  16. Riddle MS, Tribble DR, Jobanputra NK, Jones JJ, Putnam SD, Frenck RW, Sanders JW, 2005. Knowledge, attitudes, and practices regarding epidemiology and management of travelers’ diarrhea: A survey of front-line providers in Iraq and Afghanistan. Mil Med 170 : 492–495.
  17. Riddle MS, Sanders JW, Putnam SD, Tribble DR, 2006. Incidence, etiology, and impact of diarrhea among long-term travelers (US military and similar populations): A systematic review. Am J Trop Med Hyg 74 : 891–900.
  18. Cohen D, Block CS, Ambar R, Shif I, Greenberg Z, Green MS, 1992. Pilot study of an extended range of potential etiologic agents of diarrhea in the Israel Defense Forces. Isr J Med Sci 28 : 49–51.
http://instance.metastore.ingenta.com/content/journals/10.4269/ajtmh.2006.75.762
Loading
/content/journals/10.4269/ajtmh.2006.75.762
Loading

Data & Media loading...

  • Received : 15 Mar 2006
  • Accepted : 30 Jun 2006

Most Cited This Month
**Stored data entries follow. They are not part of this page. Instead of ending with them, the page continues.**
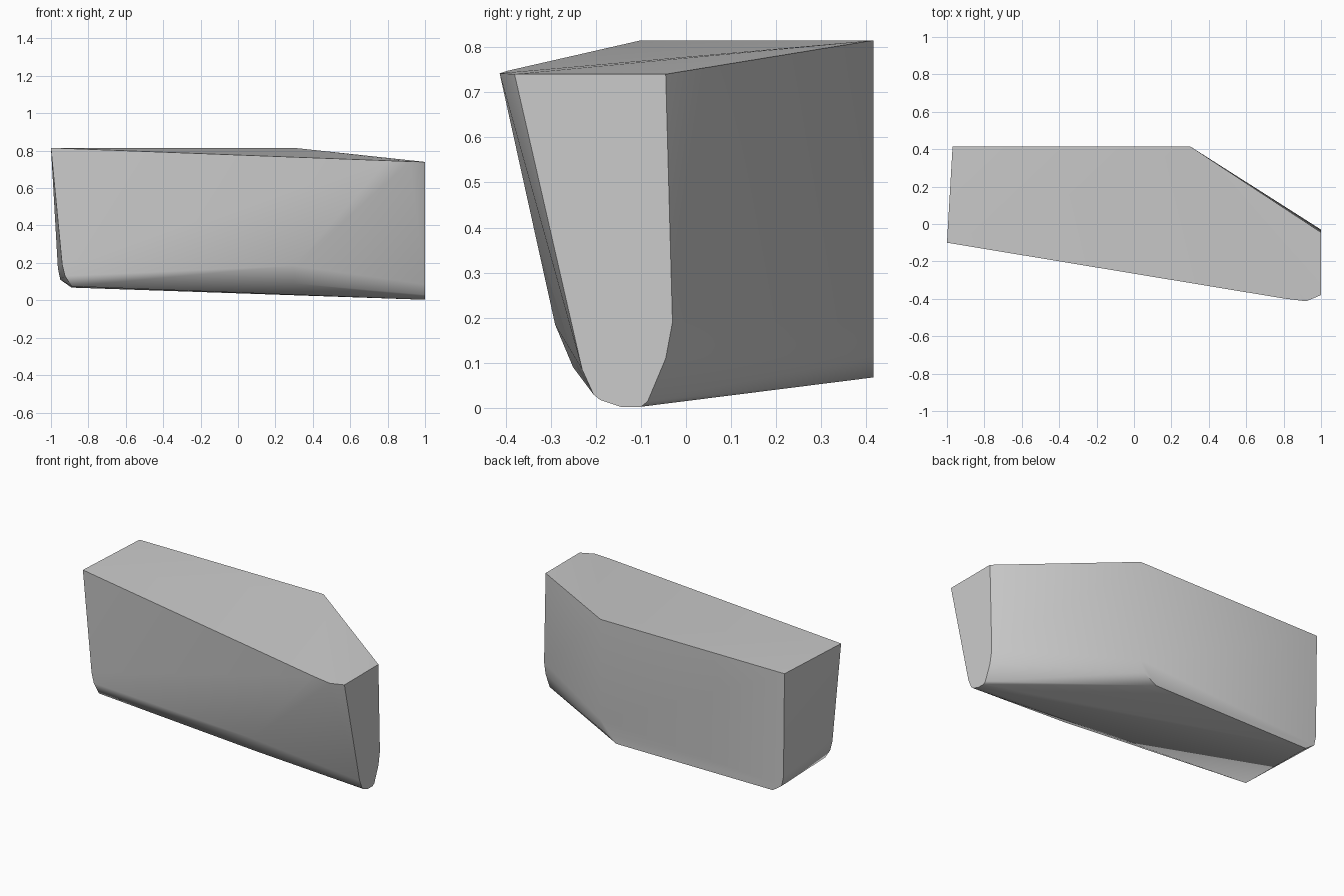
import bpy, bmesh, math

cube = bpy.data.objects.get("Cube")
if cube:
    bpy.data.objects.remove(cube, do_unlink=True)

# Plain grey material
grey = bpy.data.materials.new("plain_grey")
grey.use_nodes = True
colour = (0.6, 0.6, 0.6, 1.0)
grey.diffuse_color = colour
grey.node_tree.nodes["Principled BSDF"].inputs["Base Color"].default_value = colour

# Left end cap outline (y, z) on the plane x = 1
left_cap = [(-0.38, 0.74), (-0.045, 0.74), (-0.03, 0.19), (-0.045, 0.11),
            (-0.085, 0.015), (-0.1, 0.003), (-0.145, 0.003), (-0.19, 0.018),
            (-0.205, 0.03), (-0.23, 0.085)]
# Rounded-bottom upright edges (x, z), each at one depth y
right_front_edge = [(-1, 0.815), (-0.94, 0.19), (-0.925, 0.13), (-0.89, 0.075)]
right_back_edge = [(-0.97, 0.815), (-0.963, 0.17), (-0.95, 0.11), (-0.89, 0.068)]
back_corner_edge = [(0.3, 0.815), (0.3, 0.19), (0.275, 0.12), (0.19, 0.068)]
# Bulge of the front wall
front_bulge = [(0.8, -0.398, 0.747), (0.92, -0.413, 0.742),
               (0.3, -0.29, 0.185), (0.3, -0.25, 0.09)]

points = [(1, y, z) for y, z in left_cap] + front_bulge
for edge, depth in ((right_front_edge, -0.1), (right_back_edge, 0.415),
                    (back_corner_edge, 0.415)):
    points += [(x, depth, z) for x, z in edge]

# Wrap the outlines in one convex block
bm = bmesh.new()
for p in points:
    bm.verts.new(p)
hull = bmesh.ops.convex_hull(bm, input=bm.verts)
loose = [v for v in bm.verts if not v.link_faces]
bmesh.ops.delete(bm, geom=loose, context='VERTS')
bmesh.ops.dissolve_limit(bm, angle_limit=math.radians(0.5),
                         verts=bm.verts, edges=bm.edges)
bmesh.ops.recalc_face_normals(bm, faces=bm.faces)
mesh = bpy.data.meshes.new("wedge_block")
bm.to_mesh(mesh)
bm.free()
mesh.materials.append(grey)

block = bpy.data.objects.new("wedge_block", mesh)
bpy.context.collection.objects.link(block)
bpy.ops.object.select_all(action='DESELECT')
block.select_set(True)
bpy.context.view_layer.objects.active = block
bpy.ops.object.shade_smooth_by_angle(angle=math.radians(40))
This is a required field
Please enter a valid email address
Approval was a Success
Invalid data
An Error Occurred
Approval was partially successful, following selected items could not be processed due to error